= COUNTIFS(\$GV\$217:\$GV\$54156,">=" & B\$211,\$GV\$217:\$GV\$54156,"<" & C\$211,\$GW\$217:\$GW\$54156,">=" & \$GW6)
14. Select cell B6, press Ctrl + C to copy the formula into the clipboard, then select cells C6:GR6 and press Ctrl + V to paste the formulas from the clipboard.
15. Next, enter the following formula in cell GS6:
= COUNTIFS(\$GV\$217:\$GV\$54156,">=" & GS\$211,\$GW\$217:\$GW\$54156,">=" & \$GW6)

16. Next, on the worksheet, select cells B6:GS205. Then, click on the Borders icon in the Font group under the Home tab. On the dropdown menu click More Borders.
17. In the Format Cells dialog box, on the Border tab, under Line, set the Style to the thick line (second before last) and the Color to grey. Then, under Presets, click the Outline button to indicate the border placement. Hence, I’ve defined a matrix with 200 rows and 200 columns. Click the Ok button to close the Format Cells dialog box.
18. Turn off the gridlines and the worksheet should look like this:

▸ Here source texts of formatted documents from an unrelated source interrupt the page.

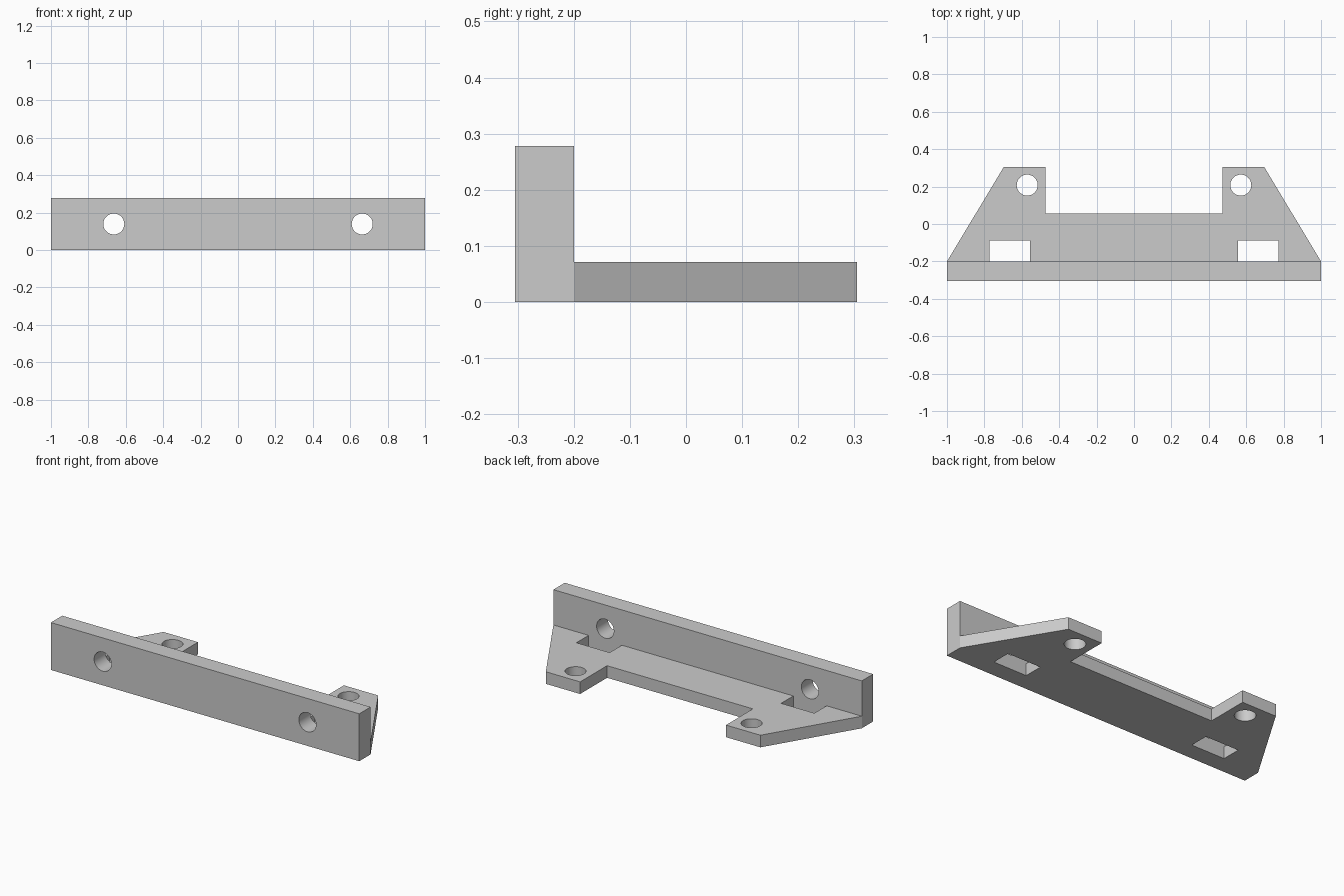
import bpy
import bmesh
from math import radians
from mathutils import Matrix

# Remove the default object
cube = bpy.data.objects.get("Cube")
if cube:
    bpy.data.objects.remove(cube, do_unlink=True)

GREY = (0.6, 0.6, 0.6, 1.0)
grey = bpy.data.materials.new("plain grey")
grey.use_nodes = True
grey.diffuse_color = GREY
grey.node_tree.nodes["Principled BSDF"].inputs["Base Color"].default_value = GREY

BACK, FRONT = 0.305, -0.305
WALL_BACK = -0.2
WALL_TOP = 0.278
PLATE_TOP = 0.071
HOLE_RADIUS = 0.056


def add_object(name, bm):
    bmesh.ops.recalc_face_normals(bm, faces=bm.faces)
    mesh = bpy.data.meshes.new(name)
    bm.to_mesh(mesh)
    bm.free()
    mesh.materials.append(grey)
    obj = bpy.data.objects.new(name, mesh)
    bpy.context.collection.objects.link(obj)
    return obj


def prism(name, outline, height):
    """Extrude a plan outline upward from the ground."""
    bm = bmesh.new()
    face = bm.faces.new([bm.verts.new((x, y, 0)) for x, y in outline])
    result = bmesh.ops.extrude_face_region(bm, geom=[face])
    top = [v for v in result["geom"] if isinstance(v, bmesh.types.BMVert)]
    bmesh.ops.translate(bm, verts=top, vec=(0, 0, height))
    return add_object(name, bm)


def cylinder(name, location, rotation):
    bm = bmesh.new()
    bmesh.ops.create_cone(bm, cap_ends=True, segments=48, radius1=HOLE_RADIUS,
                          radius2=HOLE_RADIUS, depth=0.3,
                          matrix=Matrix.Translation(location) @ rotation)
    return add_object(name, bm)


def combine(target, tool, operation):
    """Apply a boolean and discard the tool object."""
    mod = target.modifiers.new(operation, 'BOOLEAN')
    mod.operation = operation
    mod.solver = 'EXACT'
    mod.object = tool
    bpy.context.view_layer.update()
    graph = bpy.context.evaluated_depsgraph_get()
    target_mesh = bpy.data.meshes.new_from_object(target.evaluated_get(graph))
    target.modifiers.clear()
    target.data = target_mesh
    bpy.data.objects.remove(tool, do_unlink=True)


# Base plate: tapered ears at the back, rectangular slots against the wall
inside = WALL_BACK - 0.05
half = [(0.556, inside), (0.556, -0.087), (0.772, -0.087), (0.772, inside),
        (0.98, inside), (1.0, WALL_BACK), (0.696, BACK), (0.473, BACK),
        (0.473, 0.056)]
plate = prism("base_plate", half + [(-x, y) for x, y in reversed(half)], PLATE_TOP)

# Upright front wall, fused with the plate
wall = prism("mounting_bracket", [(-1, FRONT), (1, FRONT), (1, WALL_BACK), (-1, WALL_BACK)],
             WALL_TOP)
combine(wall, plate, 'UNION')

# Round holes through the wall and through the ears
for side in (-1, 1):
    combine(wall, cylinder("wall_hole_cutter", (side * 0.664, -0.25, WALL_TOP / 2),
                           Matrix.Rotation(radians(90), 4, 'X')), 'DIFFERENCE')
    combine(wall, cylinder("ear_hole_cutter", (side * 0.571, 0.208, 0.03),
                           Matrix.Identity(4)), 'DIFFERENCE')

# Smooth hole walls, sharp plate edges
bpy.ops.object.select_all(action='DESELECT')
wall.select_set(True)
bpy.context.view_layer.objects.active = wall
bpy.ops.object.shade_smooth_by_angle(angle=radians(30))
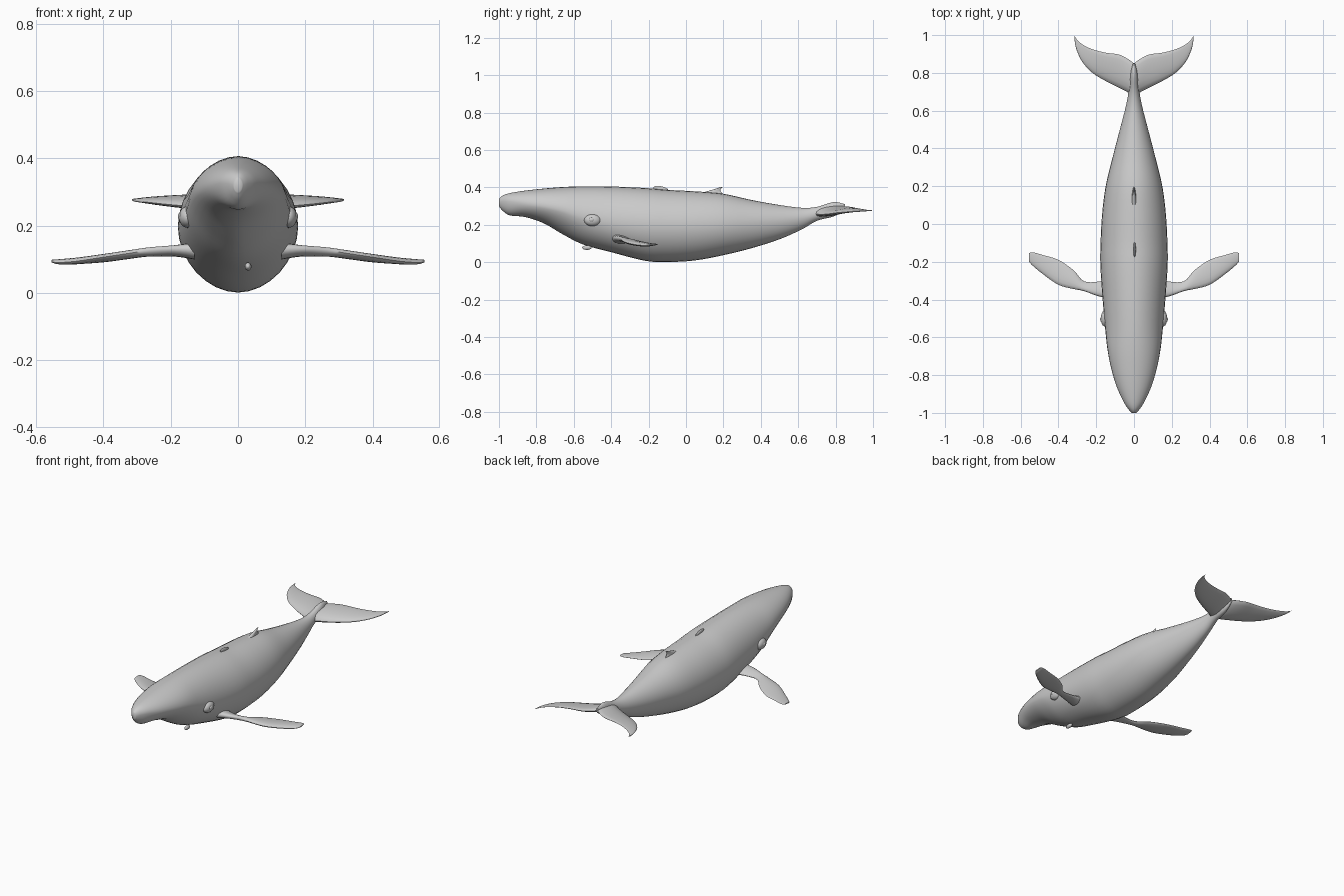
import bpy, math
from mathutils import Vector

if "Cube" in bpy.data.objects:
    bpy.data.objects.remove(bpy.data.objects["Cube"])


def spline(rows, steps):
    """Catmull-Rom interpolation of rows of numbers."""
    out = []
    n = len(rows)
    for i in range(n - 1):
        p0, p1, p2, p3 = (rows[max(i - 1, 0)], rows[i], rows[i + 1], rows[min(i + 2, n - 1)])
        for s in range(steps):
            t = s / steps
            out.append([0.5 * (2 * b + (c - a) * t + (2 * a - 5 * b + 4 * c - d) * t * t
                               + (3 * b - a - 3 * c + d) * t ** 3)
                        for a, b, c, d in zip(p0, p1, p2, p3)])
    out.append(list(rows[-1]))
    return out


def loft(name, rings, cap_start=True):
    """Skin a list of equal-sized rings and close the ends."""
    k = len(rings[0])
    verts = [v for r in rings for v in r]
    faces = [(i * k + j, i * k + (j + 1) % k, (i + 1) * k + (j + 1) % k, (i + 1) * k + j)
             for i in range(len(rings) - 1) for j in range(k)]
    if cap_start:
        faces.append(tuple(reversed(range(k))))
    faces.append(tuple(range(len(verts) - k, len(verts))))
    me = bpy.data.meshes.new(name)
    me.from_pydata(verts, [], faces)
    ob = bpy.data.objects.new(name, me)
    bpy.context.collection.objects.link(ob)
    finish(ob)
    return ob


def finish(ob):
    bpy.ops.object.select_all(action='DESELECT')
    ob.select_set(True)
    bpy.context.view_layer.objects.active = ob
    bpy.ops.object.mode_set(mode='EDIT')
    bpy.ops.mesh.select_all(action='SELECT')
    bpy.ops.mesh.normals_make_consistent(inside=False)
    bpy.ops.object.mode_set(mode='OBJECT')
    bpy.ops.object.shade_smooth_by_angle(angle=math.radians(50))


def blade(name, rows, vertical=False, mirror=True, cap=True):
    """Rows: span, leading y, trailing y, leading height, trailing height, thickness."""
    rings = []
    for s, y0, y1, h0, h1, th in spline(rows, 4):
        ring = []
        for j in range(16):
            a = 2 * math.pi * j / 16
            c = (1 - math.cos(a)) / 2
            h = h0 + (h1 - h0) * c + th / 2 * math.sin(a) * (1.25 - 0.6 * c)
            y = y0 + (y1 - y0) * c
            ring.append((h, y, s) if vertical else (s, y, h))
        rings.append(ring)
    ob = loft(name, rings, cap)
    if mirror:
        ob.modifiers.new("Mirror", 'MIRROR')
    return ob


def blob(name, loc, size, rot=(0, 0, 0)):
    bpy.ops.mesh.primitive_uv_sphere_add(segments=20, ring_count=12, location=loc, rotation=rot)
    ob = bpy.context.object
    ob.name = name
    ob.scale = size
    bpy.ops.object.shade_smooth()
    return ob


# body stations: y, top z, bottom z, half width, widest z, lower roundness
stations = [
    (-1.0, .340, .300, .012, .320, 1.0),
    (-.98, .357, .275, .030, .325, 1.0),
    (-.94, .370, .250, .056, .325, 1.0),
    (-.86, .383, .242, .092, .315, 1.05),
    (-.76, .394, .208, .122, .300, 1.2),
    (-.66, .402, .150, .141, .280, 1.25),
    (-.55, .406, .095, .153, .245, 1.15),
    (-.40, .405, .054, .166, .215, 1.05),
    (-.22, .397, .008, .178, .200, 1.05),
    (-.10, .387, .001, .177, .195, 1.05),
    (.05, .379, .010, .169, .195, 1.05),
    (.20, .366, .038, .150, .200, 1.05),
    (.35, .333, .075, .114, .210, 1.05),
    (.50, .306, .123, .075, .220, 1.05),
    (.62, .291, .176, .044, .235, 1.05),
    (.70, .296, .222, .029, .255, 1.05),
    (.79, .322, .245, .022, .280, 1.05),
    (.85, .310, .280, .006, .295, 1.05),
]


def power(v, e):
    return math.copysign(abs(v) ** e, v)


rings = []
for y, zt, zb, w, zc, e in spline(stations, 4):
    ring = []
    for j in range(32):
        a = 2 * math.pi * j / 32
        c, s = math.cos(a), math.sin(a)
        ex = 1.05 if s >= 0 else e
        ring.append((w * power(c, ex), y, zc + ((zt - zc) if s >= 0 else (zc - zb)) * power(s, ex)))
    rings.append(ring)
loft("body", rings)

# side flippers
blade("flippers", [
    (.130, -.395, -.290, .128, .118, .050),
    (.190, -.382, -.305, .130, .116, .032),
    (.265, -.355, -.303, .126, .114, .026),
    (.320, -.344, -.245, .118, .108, .025),
    (.400, -.322, -.190, .106, .098, .024),
    (.480, -.267, -.165, .094, .096, .020),
    (.535, -.222, -.150, .090, .096, .014),
    (.555, -.200, -.155, .093, .097, .006),
])

# tail flukes
blade("tail_flukes", [
    (.000, .665, .850, .260, .295, .050),
    (.030, .695, .872, .258, .293, .046),
    (.080, .722, .897, .256, .291, .038),
    (.150, .757, .907, .258, .289, .030),
    (.220, .800, .925, .264, .286, .022),
    (.275, .860, .952, .270, .282, .014),
    (.305, .925, .980, .274, .278, .009),
    (.315, .975, 1.00, .276, .277, .004),
], cap=False)

# hooked back fin
blade("back_fin", [
    (.340, .050, .215, 0, 0, .030),
    (.365, .070, .200, 0, 0, .026),
    (.380, .115, .185, 0, 0, .018),
    (.392, .155, .186, 0, 0, .011),
    (.402, .182, .195, 0, 0, .004),
], vertical=True, mirror=False)

# eye bulges
for side in (-1, 1):
    blob("eye_socket", (side * .150, -.50, .225), (.026, .045, .032))
    blob("eye", (side * .170, -.505, .227), (.009, .015, .012))

# blowhole nub and small chin barnacle
blob("blowhole", (.003, -.135, .392), (.007, .040, .014), (math.radians(-10), 0, 0))
blob("chin_barnacle", (.03, -.53, .078), (.010, .025, .012))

19. On the worksheet, select the range B6:GS205. Then, on the Home tab, in the Styles group, click the arrow next to Conditional Formatting, and then select Color Scales > More Rules.
20. In the New Formatting Rule dialog box, select Number from the Type dropdown list under Minimum, set the Value to 0 and change the Color to light yellow then change the Color of the Maximum to red as follows:

William Cleveland and Robert McGill—in their paper The Many Faces of Scatterplots—proposed the Sunflowers graph as another solution to the problem of overplotting. As you see in the graphs below, a single dot means one point. A dot with lines (petals) means many dots share that location. The number of petals reflect the number of dots around that specific location.

Views > Excel charts > How to create a density scatterplot in Excel   Source: William Cleveland and Robert McGill, The Many Faces of Scatterplots 1984. Source: the graph above is based on the Diamond Data Set.       25. Add the scale key using Shapes and the scale labels using text boxes.
26. Add title and sources and the chart should look like this:

20. Press the Ok button to close the New Formatting Rule dialog boxes. The worksheet should look like this:

21. While the range B6:GS205 is still selected, then on the Home tab, in the Styles group, click the arrow next to Conditional Formatting, and then select New Rule.
22. In the New Formatting Rule dialog box, click on the Use a formula to determine which cells to format option under Select a Rule Type.
22. In the input line Format values where this formula is true under Edit the Rule Description write the following formula:
= B6 = 0
as follows:

23. Click on the Format button in the Preview area. Next, in the Format Cells dialog box, under the Fill tab, click a color of your choice (say light grey) under Background Color.
24. Press the Ok button twice to close the Format Cells and New Formatting Rule dialog boxes. The worksheet should look like this:      Thank you for reading, and I hope you found this useful. If you have any questions, find me on Twitter and ask me anything.